 * For updating the statistics in the data structure.  We cannot guarantee all of our platforms will be
 * able to do a 64-bit store in a single transaction.  So, for new platforms, call out to the hardware
 * atomic add routine; it will either be unsupported, or do the right thing.  For architectures or
 * platforms that do support it; just do regular assignment.
 * We use this routine instead of a lock because at the moment, there is no way (in the interrupt context)
 * to reconcile a lock (even a spinlock) with the IOReporting synchonization (as we have no guarantee that
 * IOReporting will not block on a mutex, which would result in a panic if it held a spinlock).  This
 * means that reported values may have a disparity if we update the reporter values while an interrupt is
 * being handled.
 * Atomic modification should not be strictly required, as a given interrupt should not be dispatched to
 * two processors at once (and the interrupt should serve to force out stores), and the second level
 * handler should be synchonized by the work loop it runs on.
#if __x86_64__ || __arm64__
#define IA_ADD_VALUE(target, value) \
    (*(target) += (value))
#else /* !(__x86_64__ || __arm64__) */
#define IA_ADD_VALUE(target, value) \
    (OSAddAtomic64((value), (target)))
#endif /* !(__x86_64__ || __arm64__) */

 * TODO: Should this be an OSObject?  Or properly pull in its methods as member functions?
struct IOInterruptAccountingData {
	OSObject * owner; /* The owner of the statistics; currently always an IOIES or a subclass of it */
	queue_chain_t chain;
	 * We have no guarantee that the owner will not temporarily mutate its index value (i.e, in setWorkLoop
	 * for IOIES).  To ensure we can properly recalculate our own identity (and our channel IDs for the
	 * reporter), stash the index we set up the reporter with here.
	 * Note that we should never remap the interrupt (point it to a different specifier).  The mutation of
	 * the index value is usually to negate it; I am uncertain of the reason for this at the moment.  The
	 * practical impact being that we should never need to update the stashed index value; it should stay
	 * valid for the lifetime of the owner.
	int interruptIndex;

	bool enablePrimaryTimestamp;
	volatile uint64_t primaryTimestamp __attribute__((aligned(8)));

	 * As long as we are based on the simple reporter, all our channels will be 64 bits.  Align the data
	 * to allow for safe atomic updates (we don't want to cross a cache line on any platform, but for some
	 * it would cause a panic).
	volatile uint64_t interruptStatistics[IA_NUM_INTERRUPT_ACCOUNTING_STATISTICS] __attribute__((aligned(8)));

 * Initializes global values/structures related to interrupt accounting.
void interruptAccountingInit(void);

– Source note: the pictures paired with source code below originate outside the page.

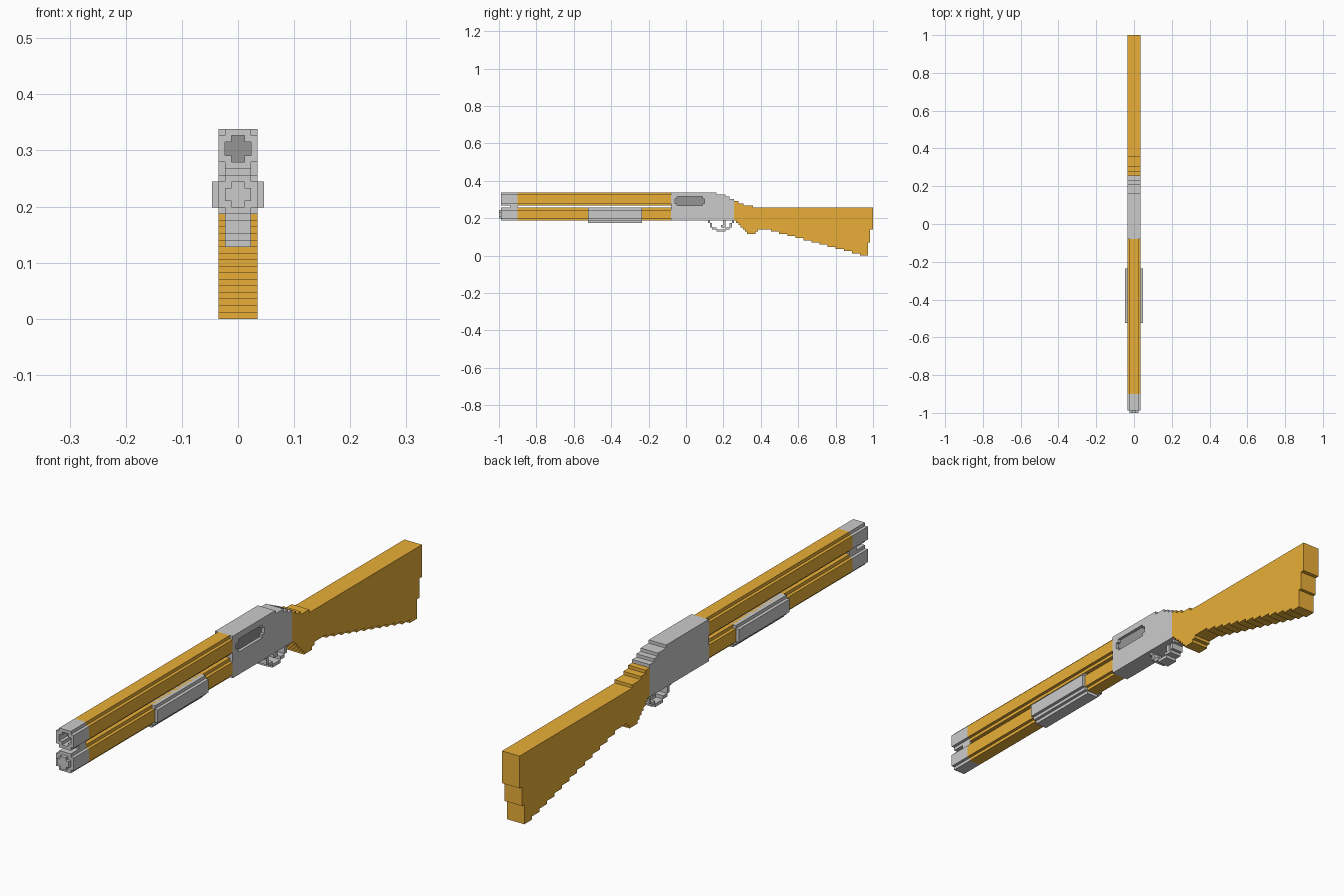
import bpy, bmesh

if "Cube" in bpy.data.objects:
    bpy.data.objects.remove(bpy.data.objects["Cube"])

U = 0.01166  # one block of the stepped grid


def material(name, rgb):
    m = bpy.data.materials.new(name)
    m.diffuse_color = (*rgb, 1)
    m.use_nodes = True
    m.node_tree.nodes["Principled BSDF"].inputs["Base Color"].default_value = m.diffuse_color
    return m


ORANGE = material("orange_wood", (0.82, 0.43, 0.04))
DARK = material("dark_metal", (0.30, 0.30, 0.30))


def finish(name, bm, mat=None):
    bmesh.ops.remove_doubles(bm, verts=bm.verts, dist=1e-6)
    bmesh.ops.recalc_face_normals(bm, faces=bm.faces)
    me = bpy.data.meshes.new(name)
    bm.to_mesh(me)
    bm.free()
    ob = bpy.data.objects.new(name, me)
    bpy.context.collection.objects.link(ob)
    if mat:
        me.materials.append(mat)
    return ob


def plate(name, profile, x0, x1, mat=None):
    """Extrude a side profile of (y, z) points from x0 to x1."""
    bm = bmesh.new()
    a = [bm.verts.new((x0, y, z)) for y, z in profile]
    face = bm.faces.new(a)
    ext = bmesh.ops.extrude_face_region(bm, geom=[face])
    moved = [v for v in ext["geom"] if isinstance(v, bmesh.types.BMVert)]
    bmesh.ops.translate(bm, verts=moved, vec=(x1 - x0, 0, 0))
    return finish(name, bm, mat)


def ring(r, k=1):
    """Square of half-size r with k stepped corners, in blocks."""
    q = []
    for i in range(k):
        q += [(r - i, r - k + i), (r - i - 1, r - k + i)]
    q.append((r - k, r))
    out = []
    for _ in range(4):
        out += q
        q = [(-b, a) for a, b in q]
    return out


def loft(name, zc, sections, mat=None):
    """Skin stepped rings along y; sections are (y, ring)."""
    bm = bmesh.new()
    loops = [[bm.verts.new((a * U, y, (zc + b) * U)) for a, b in r] for y, r in sections]
    n = len(loops[0])
    for p, q in zip(loops, loops[1:]):
        for i in range(n):
            j = (i + 1) % n
            bm.faces.new((p[i], p[j], q[j], q[i]))
    bm.faces.new(loops[0])
    bm.faces.new(loops[-1])
    return finish(name, bm, mat)


def stairs(ys, levels):
    """Stepped edge: level i (in blocks) spans ys[i]..ys[i+1]."""
    return [(y, z * U) for i, z in enumerate(levels) for y in (ys[i], ys[i + 1])]


def box(y0, y1, z0, z1):
    return [(y0, z0), (y1, z0), (y1, z1), (y0, z1)]


W = 3 * U
UPPER, LOWER = 26, 19  # barrel centre heights in blocks

# Barrels and their metal tips
for name, zc in (("barrel", UPPER), ("magazine_tube", LOWER)):
    loft(name, zc, [(-0.9, ring(3)), (-0.08, ring(3))], ORANGE)
loft("barrel_tip", UPPER, [(-0.9, ring(3)), (-0.988, ring(3)),
                           (-0.988, ring(2)), (-0.94, ring(2))])
loft("bore_end", UPPER, [(-0.9405, ring(2)), (-0.938, ring(2))], DARK)
loft("tube_tip", LOWER, [(-0.9, ring(3)), (-0.988, ring(3))])
loft("tube_plug", LOWER, [(-0.988, ring(2)), (-1.0, ring(2))])
plate("barrel_clamp", box(-0.94, -0.9, 22 * U, 23 * U), -2 * U, 2 * U)

# Sliding pump grip, flattened below the barrel
pump_ring = [(a, min(b, 3)) for a, b in ring(4, 2)]
pump_ring = [p for i, p in enumerate(pump_ring) if p != pump_ring[i - 1]]
loft("pump_grip", LOWER, [(-0.525, pump_ring), (-0.235, pump_ring)])

# Receiver with stepped rear top
top = stairs([-0.08, 0.163, 0.21, 0.233, 0.257], [29, 28, 27, 26])
receiver = plate("receiver", [(0.257, 16 * U), (-0.08, 16 * U)] + top, -W, W)

# Ejection port recess on the right side, with a dark floor
p0, p1 = -0.06, 0.10
port = [(p0 + U, 23 * U), (p1 - U, 23 * U), (p1 - U, 24 * U), (p1, 24 * U),
        (p1, 26 * U), (p1 - U, 26 * U), (p1 - U, 27 * U), (p0 + U, 27 * U),
        (p0 + U, 26 * U), (p0, 26 * U), (p0, 24 * U), (p0 + U, 24 * U)]
cutter = plate("port_cutter", port, 2 * U, 4 * U)
cutter.hide_render = True
mod = receiver.modifiers.new("port", "BOOLEAN")
mod.operation, mod.object, mod.solver = "DIFFERENCE", cutter, "EXACT"
bpy.context.view_layer.objects.active = receiver
bpy.ops.object.modifier_apply(modifier=mod.name)
bpy.data.objects.remove(cutter)
plate("port_floor", port, 1.9 * U, 2.05 * U, DARK)

# Trigger guard and trigger
g = [0.117 + i * U for i in range(13)]
outer = stairs([g[0], g[1], g[2], g[4], g[8], g[10], g[11], g[12]],
               [15, 13, 12, 11, 12, 13, 15])
inner = stairs([g[1], g[2], g[4], g[8], g[10], g[11]], [15, 13, 12, 13, 15])
guard = [(g[0], 16 * U)] + outer + [(g[12], 16 * U), (g[11], 16 * U)]
guard += inner[::-1] + [(g[1], 16 * U)]
plate("trigger_guard", guard, -2 * U, 2 * U)
plate("trigger", [(g[7], 16 * U), (g[7], 14 * U), (g[6], 14 * U), (g[6], 13 * U),
                  (g[8], 13 * U), (g[8], 16 * U)], -U, U)

# Stock: stepped comb, sloping stepped belly and stepped butt
comb = stairs([0.257, 0.28, 0.308, 0.357, 1.0], [25, 24, 23, 22])
butt = [(1.0, 12 * U), (0.985, 12 * U), (0.985, 6 * U), (0.973, 6 * U)]
belly_y = [0.257 + i * U for i in range(7)] + [0.372, 0.386]
belly_y += [0.455 + i * 0.0432 for i in range(13)]
belly = stairs(belly_y, [16, 15, 14, 13, 12, 11, 10, 11, 12] + list(range(11, -1, -1)))
plate("stock", comb + butt + belly[::-1], -W, W, ORANGE)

 * Routines for adding and removing objects from the global queue of IOInterruptAccountingData objects;
 * the queue exists as a debugging aid (no entities other than these routines should care about the
 * queue at runtime).
void interruptAccountingDataAddToList(IOInterruptAccountingData * data);
void interruptAccountingDataRemoveFromList(IOInterruptAccountingData * data);

 * Updates reporter with the statistics contained within data.  Invoked when IOReporting has been asked
 * for updated statistics; requiring explicit synchronization of data between the statistic fields and
 * the reporter helps keep interrupt accounting overhead down.
void interruptAccountingDataUpdateChannels(IOInterruptAccountingData * data, IOSimpleReporter * reporter);

 * Initializes the statistics in data using the statistics currently held by reporter.  Typically invoked
 * when data is first associated with reporter.  The nub that an interrupt is associated with will be
 * longer lived than the interrupt; as a result, our owner may not be the first to register for a
 * particular interrupt index with that nub, so we need to inherit the existing statistics (as we describe
 * statistics in terms of {nub id, index}, not in terms of our owner).
void interruptAccountingDataInheritChannels(IOInterruptAccountingData * data, IOSimpleReporter * reporter);